#### [Directions]
Write each record again exactly as it stands.

#### [Entries supplied]
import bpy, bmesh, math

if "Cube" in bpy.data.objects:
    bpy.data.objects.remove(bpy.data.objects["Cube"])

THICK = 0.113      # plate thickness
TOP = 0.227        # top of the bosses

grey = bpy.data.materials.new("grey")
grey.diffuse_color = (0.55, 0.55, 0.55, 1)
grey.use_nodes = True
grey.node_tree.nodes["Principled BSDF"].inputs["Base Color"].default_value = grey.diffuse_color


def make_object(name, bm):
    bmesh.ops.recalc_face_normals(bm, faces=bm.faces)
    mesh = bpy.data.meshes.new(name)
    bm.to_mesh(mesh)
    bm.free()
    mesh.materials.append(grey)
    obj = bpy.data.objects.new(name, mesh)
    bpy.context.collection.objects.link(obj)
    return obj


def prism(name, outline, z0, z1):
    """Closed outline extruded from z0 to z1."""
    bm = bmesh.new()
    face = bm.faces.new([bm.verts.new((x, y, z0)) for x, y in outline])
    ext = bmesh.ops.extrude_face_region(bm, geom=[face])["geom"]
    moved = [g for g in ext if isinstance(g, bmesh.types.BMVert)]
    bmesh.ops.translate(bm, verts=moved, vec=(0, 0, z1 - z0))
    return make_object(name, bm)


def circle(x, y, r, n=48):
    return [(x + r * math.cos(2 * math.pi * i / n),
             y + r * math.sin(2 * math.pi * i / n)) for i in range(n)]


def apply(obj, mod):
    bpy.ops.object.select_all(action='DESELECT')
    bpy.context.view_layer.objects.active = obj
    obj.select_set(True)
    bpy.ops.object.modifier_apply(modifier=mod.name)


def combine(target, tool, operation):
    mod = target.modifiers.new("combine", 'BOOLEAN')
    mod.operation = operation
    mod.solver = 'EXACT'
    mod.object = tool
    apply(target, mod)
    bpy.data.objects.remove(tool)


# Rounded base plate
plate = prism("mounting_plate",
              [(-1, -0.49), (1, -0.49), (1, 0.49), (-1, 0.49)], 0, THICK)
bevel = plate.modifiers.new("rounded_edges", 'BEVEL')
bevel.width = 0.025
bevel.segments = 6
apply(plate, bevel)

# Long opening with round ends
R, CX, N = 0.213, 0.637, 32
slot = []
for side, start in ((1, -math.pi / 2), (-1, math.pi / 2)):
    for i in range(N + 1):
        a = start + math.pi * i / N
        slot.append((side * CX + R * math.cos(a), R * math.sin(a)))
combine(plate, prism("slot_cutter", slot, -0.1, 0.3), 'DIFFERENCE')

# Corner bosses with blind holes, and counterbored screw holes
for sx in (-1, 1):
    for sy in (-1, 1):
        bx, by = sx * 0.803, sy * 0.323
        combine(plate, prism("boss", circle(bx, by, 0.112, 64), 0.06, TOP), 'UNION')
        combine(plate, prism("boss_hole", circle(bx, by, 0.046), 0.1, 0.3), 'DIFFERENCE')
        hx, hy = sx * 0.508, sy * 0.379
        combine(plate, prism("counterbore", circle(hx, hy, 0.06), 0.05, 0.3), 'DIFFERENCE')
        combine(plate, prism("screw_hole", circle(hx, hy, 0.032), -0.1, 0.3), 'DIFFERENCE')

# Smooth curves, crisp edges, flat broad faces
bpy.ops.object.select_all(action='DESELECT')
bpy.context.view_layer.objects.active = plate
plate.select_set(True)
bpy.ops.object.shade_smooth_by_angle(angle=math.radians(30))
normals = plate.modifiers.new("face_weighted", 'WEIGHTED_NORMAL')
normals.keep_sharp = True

#### [Expected answer]
import bpy, bmesh, math

if "Cube" in bpy.data.objects:
    bpy.data.objects.remove(bpy.data.objects["Cube"])

THICK = 0.113      # plate thickness
TOP = 0.227        # top of the bosses

grey = bpy.data.materials.new("grey")
grey.diffuse_color = (0.55, 0.55, 0.55, 1)
grey.use_nodes = True
grey.node_tree.nodes["Principled BSDF"].inputs["Base Color"].default_value = grey.diffuse_color


def make_object(name, bm):
    bmesh.ops.recalc_face_normals(bm, faces=bm.faces)
    mesh = bpy.data.meshes.new(name)
    bm.to_mesh(mesh)
    bm.free()
    mesh.materials.append(grey)
    obj = bpy.data.objects.new(name, mesh)
    bpy.context.collection.objects.link(obj)
    return obj


def prism(name, outline, z0, z1):
    """Closed outline extruded from z0 to z1."""
    bm = bmesh.new()
    face = bm.faces.new([bm.verts.new((x, y, z0)) for x, y in outline])
    ext = bmesh.ops.extrude_face_region(bm, geom=[face])["geom"]
    moved = [g for g in ext if isinstance(g, bmesh.types.BMVert)]
    bmesh.ops.translate(bm, verts=moved, vec=(0, 0, z1 - z0))
    return make_object(name, bm)


def circle(x, y, r, n=48):
    return [(x + r * math.cos(2 * math.pi * i / n),
             y + r * math.sin(2 * math.pi * i / n)) for i in range(n)]


def apply(obj, mod):
    bpy.ops.object.select_all(action='DESELECT')
    bpy.context.view_layer.objects.active = obj
    obj.select_set(True)
    bpy.ops.object.modifier_apply(modifier=mod.name)


def combine(target, tool, operation):
    mod = target.modifiers.new("combine", 'BOOLEAN')
    mod.operation = operation
    mod.solver = 'EXACT'
    mod.object = tool
    apply(target, mod)
    bpy.data.objects.remove(tool)


# Rounded base plate
plate = prism("mounting_plate",
              [(-1, -0.49), (1, -0.49), (1, 0.49), (-1, 0.49)], 0, THICK)
bevel = plate.modifiers.new("rounded_edges", 'BEVEL')
bevel.width = 0.025
bevel.segments = 6
apply(plate, bevel)

# Long opening with round ends
R, CX, N = 0.213, 0.637, 32
slot = []
for side, start in ((1, -math.pi / 2), (-1, math.pi / 2)):
    for i in range(N + 1):
        a = start + math.pi * i / N
        slot.append((side * CX + R * math.cos(a), R * math.sin(a)))
combine(plate, prism("slot_cutter", slot, -0.1, 0.3), 'DIFFERENCE')

# Corner bosses with blind holes, and counterbored screw holes
for sx in (-1, 1):
    for sy in (-1, 1):
        bx, by = sx * 0.803, sy * 0.323
        combine(plate, prism("boss", circle(bx, by, 0.112, 64), 0.06, TOP), 'UNION')
        combine(plate, prism("boss_hole", circle(bx, by, 0.046), 0.1, 0.3), 'DIFFERENCE')
        hx, hy = sx * 0.508, sy * 0.379
        combine(plate, prism("counterbore", circle(hx, hy, 0.06), 0.05, 0.3), 'DIFFERENCE')
        combine(plate, prism("screw_hole", circle(hx, hy, 0.032), -0.1, 0.3), 'DIFFERENCE')

# Smooth curves, crisp edges, flat broad faces
bpy.ops.object.select_all(action='DESELECT')
bpy.context.view_layer.objects.active = plate
plate.select_set(True)
bpy.ops.object.shade_smooth_by_angle(angle=math.radians(30))
normals = plate.modifiers.new("face_weighted", 'WEIGHTED_NORMAL')
normals.keep_sharp = True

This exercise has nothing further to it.